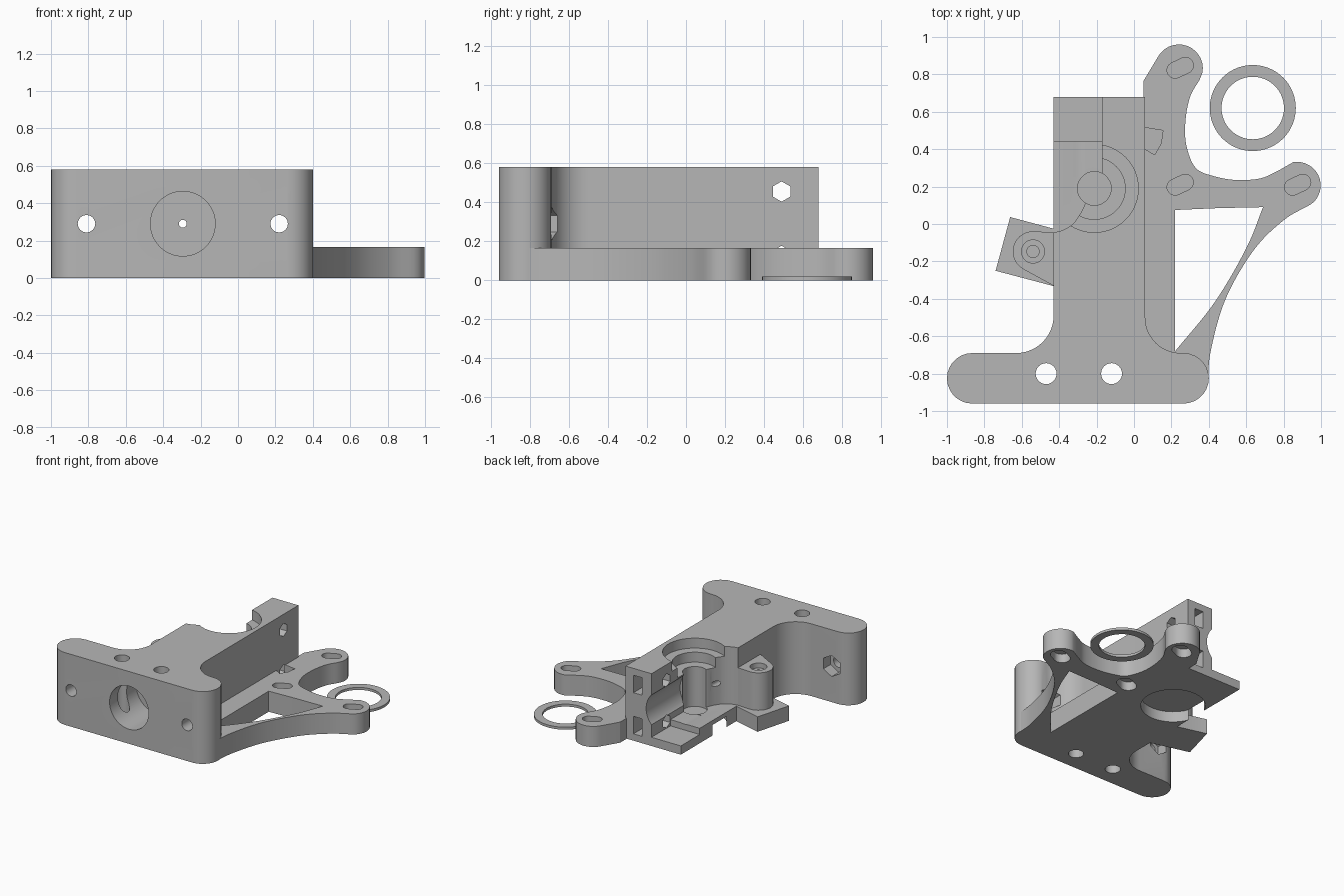
import bpy, bmesh, math
from mathutils import Matrix, Vector

if "Cube" in bpy.data.objects:
    bpy.data.objects.remove(bpy.data.objects["Cube"], do_unlink=True)

grey = bpy.data.materials.new("plain_grey")
grey.use_nodes = True
grey.diffuse_color = (0.47, 0.47, 0.47, 1)
grey.node_tree.nodes["Principled BSDF"].inputs["Base Color"].default_value = (0.47, 0.47, 0.47, 1)


def add_object(name, bm):
    bmesh.ops.recalc_face_normals(bm, faces=bm.faces)
    mesh = bpy.data.meshes.new(name)
    bm.to_mesh(mesh)
    bm.free()
    mesh.materials.append(grey)
    ob = bpy.data.objects.new(name, mesh)
    bpy.context.collection.objects.link(ob)
    return ob


def prism(name, outline, z0, z1):
    """Extrude a flat outline from z0 to z1."""
    bm = bmesh.new()
    face = bm.faces.new([bm.verts.new((x, y, z0)) for x, y in outline])
    top = bmesh.ops.extrude_face_region(bm, geom=[face])["geom"]
    moved = [g for g in top if isinstance(g, bmesh.types.BMVert)]
    bmesh.ops.translate(bm, vec=(0, 0, z1 - z0), verts=moved)
    return add_object(name, bm)


def rod(name, start, end, radius, sides=48):
    """Cylinder between two points."""
    a, b = Vector(start), Vector(end)
    turn = (b - a).to_track_quat("Z", "Y").to_matrix().to_4x4()
    bm = bmesh.new()
    bmesh.ops.create_cone(bm, cap_ends=True, segments=sides, radius1=radius, radius2=radius,
                          depth=(b - a).length, matrix=Matrix.Translation((a + b) / 2) @ turn)
    return add_object(name, bm)


def rect(x0, x1, y0, y1):
    return [(x0, y0), (x1, y0), (x1, y1), (x0, y1)]


def arc(cx, cy, r, a0, a1, n=14):
    return [(cx + r * math.cos(math.radians(a0 + (a1 - a0) * i / n)),
             cy + r * math.sin(math.radians(a0 + (a1 - a0) * i / n))) for i in range(n + 1)]


def curve(points, n=8):
    """Smooth path through the points."""
    pts = [Vector(p) for p in points]
    pts = [2 * pts[0] - pts[1]] + pts + [2 * pts[-1] - pts[-2]]
    out = []
    for a, b, c, d in zip(pts, pts[1:], pts[2:], pts[3:]):
        for i in range(n):
            t = i / n
            p = 0.5 * (2 * b + (c - a) * t + (2 * a - 5 * b + 4 * c - d) * t * t
                       + (3 * b - a - 3 * c + d) * t ** 3)
            out.append(tuple(p))
    return out + [tuple(points[-1])]


def slot(cx, cy, half, r, angle):
    dx, dy = half * math.cos(math.radians(angle)), half * math.sin(math.radians(angle))
    return (arc(cx + dx, cy + dy, r, angle - 90, angle + 90)
            + arc(cx - dx, cy - dy, r, angle + 90, angle + 270))


def apply_bool(target, tools, operation="DIFFERENCE"):
    for tool in tools:
        mod = target.modifiers.new("bool", "BOOLEAN")
        mod.operation, mod.solver, mod.object = operation, "EXACT", tool
    bpy.context.view_layer.update()
    deps = bpy.context.evaluated_depsgraph_get()
    mesh = bpy.data.meshes.new_from_object(target.evaluated_get(deps))
    target.modifiers.clear()
    target.data = mesh
    for tool in tools:
        bpy.data.objects.remove(tool, do_unlink=True)


H, WING = 0.58, 0.165
HOB = (-0.212, 0.19)
PATH_X, PATH_Z = -0.295, 0.29

# Main T-shaped body
outline = (arc(-0.865, -0.825, 0.135, 90, 270) + arc(0.265, -0.825, 0.135, -90, 90)
           + arc(0.25, -0.5, 0.19, 270, 180) + [(0.06, 0.68), (-0.43, 0.68)]
           + arc(-0.63, -0.49, 0.2, 0, -90))
body = prism("extruder_body", outline, 0, H)

# Bearing bores on the drive axis
cuts = [rod("cut", (*HOB, z0), (*HOB, z1), r, 64) for z0, z1, r in
        ((-0.1, 0.085, 0.235), (0.5, 0.7, 0.235), (0.42, 0.7, 0.165), (0.1, 0.7, 0.09))]

# Open pocket for the idler arm, with a lower step at the rear
pocket = curve([(-0.6, -0.045), (-0.43, -0.045), (-0.34, -0.01), (-0.29, 0.05), (-0.26, 0.11)], 5)
pocket += [(-0.17, 0.19), (-0.17, 0.8), (-0.6, 0.8)]
cuts.append(prism("cut", pocket, 0.12, 0.7))
cuts.append(prism("cut", rect(-0.6, -0.17, 0.44, 0.8), 0.07, 0.3))
cuts.append(rod("cut", (PATH_X, 0.25, PATH_Z), (PATH_X, 0.8, PATH_Z), 0.173, 64))

# Hot end socket and filament path
cuts.append(rod("cut", (PATH_X, -1.1, PATH_Z), (PATH_X, -0.62, PATH_Z), 0.173, 64))
cuts.append(rod("cut", (PATH_X, -0.8, PATH_Z), (PATH_X, 0.5, PATH_Z), 0.021, 16))

# Retaining pin holes, mounting bolt holes and their nut traps
for x in (-0.47, -0.12):
    cuts.append(rod("cut", (x, -0.8, -0.1), (x, -0.8, 0.7), 0.056, 24))
for x in (-0.81, 0.22):
    cuts.append(rod("cut", (x, -1.1, PATH_Z), (x, -0.4, PATH_Z), 0.047, 16))
    cuts.append(rod("cut", (x, -0.78, PATH_Z), (x, -0.4, PATH_Z), 0.085, 6))

# Idler tension bolt holes and nut slots in the rear column
for z in (0.125, 0.455):
    cuts.append(rod("cut", (-0.3, 0.49, z), (0.2, 0.49, z), 0.052, 6))
    cuts.append(prism("cut", rect(-0.085, -0.01, 0.42, 0.8), z - 0.07, z + 0.07))
apply_bool(body, cuts)

# Motor mounting wing
wing_outline = (curve([(0.395, -0.86), (0.41, -0.68), (0.49, -0.4), (0.64, -0.14), (0.8, 0.02), (0.94, 0.102)])
                + arc(0.872, 0.206, 0.126, -45, 100)
                + curve([(0.78, 0.29), (0.68, 0.245), (0.55, 0.235), (0.43, 0.255), (0.33, 0.3),
                         (0.28, 0.42), (0.275, 0.55), (0.3, 0.68), (0.35, 0.77)])
                + arc(0.24, 0.832, 0.128, -10, 150)
                + [(0.0, 0.68), (0.0, -0.86)])
wing = prism("motor_wing", wing_outline, 0, WING)
window = curve([(0.69, 0.09), (0.6, -0.13), (0.43, -0.42), (0.22, -0.68)]) + [(0.22, 0.075), (0.45, 0.085)]
cuts = [prism("cut", window, -0.1, 0.3)]
for x, y in ((0.247, 0.835), (0.247, 0.21), (0.875, 0.21)):
    cuts.append(prism("cut", slot(x, y, 0.03, 0.043, 25), 0.085, 0.3))
    cuts.append(prism("cut", slot(x, y, 0.03, 0.06, 25), -0.1, 0.07))
cuts.append(prism("cut", [(-0.1, 0.4), (0.06, 0.4), (0.11, 0.37), (0.145, 0.43),
                          (0.155, 0.5), (0.06, 0.515), (-0.1, 0.515)], 0.06, 0.3))
cuts.append(prism("cut", rect(-0.3, 0.05, 0.0, 0.8), -0.1, 0.3))
cuts.append(prism("cut", rect(-0.3, 0.05, -0.7, 0.8), 0.06, 0.3))
apply_bool(wing, cuts)

# Idler hinge: low tilted block, and a rounded lug with a stepped screw hole
block = prism("hinge_block", [(-0.74, -0.25), (-0.43, -0.332), (-0.41, -0.332), (-0.41, -0.025),
                              (-0.43, -0.025), (-0.662, 0.037)], 0, 0.12)
PIVOT = (-0.54, -0.147)
lug = prism("hinge_lug", arc(*PIVOT, 0.108, 90, 240) + [(-0.43, -0.33), (-0.41, -0.33),
                                                        (-0.41, -0.045), (-0.43, -0.045)], 0.12, 0.42)
apply_bool(lug, [rod("cut", (*PIVOT, 0.2), (*PIVOT, 0.6), 0.033, 24),
                 rod("cut", (*PIVOT, 0.38), (*PIVOT, 0.6), 0.062, 24)])

# Loose spacer ring
ring = rod("spacer_ring", (0.635, 0.62, 0), (0.635, 0.62, 0.02), 0.23, 72)
apply_bool(ring, [rod("cut", (0.635, 0.62, -0.1), (0.635, 0.62, 0.1), 0.167, 72)])

# Smooth shading with sharp edges kept
bpy.ops.object.select_all(action="DESELECT")
for ob in (body, wing, block, lug, ring):
    ob.select_set(True)
bpy.context.view_layer.objects.active = body
bpy.ops.object.shade_smooth_by_angle(angle=math.radians(30))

• [Work to be completed]
Each line of the entries above that contains "objects" must be copied into the answer.

• [Problem solution]
if "Cube" in bpy.data.objects:
    bpy.data.objects.remove(bpy.data.objects["Cube"], do_unlink=True)
    ob = bpy.data.objects.new(name, mesh)
    bpy.context.collection.objects.link(ob)
        bpy.data.objects.remove(tool, do_unlink=True)
bpy.context.view_layer.objects.active = body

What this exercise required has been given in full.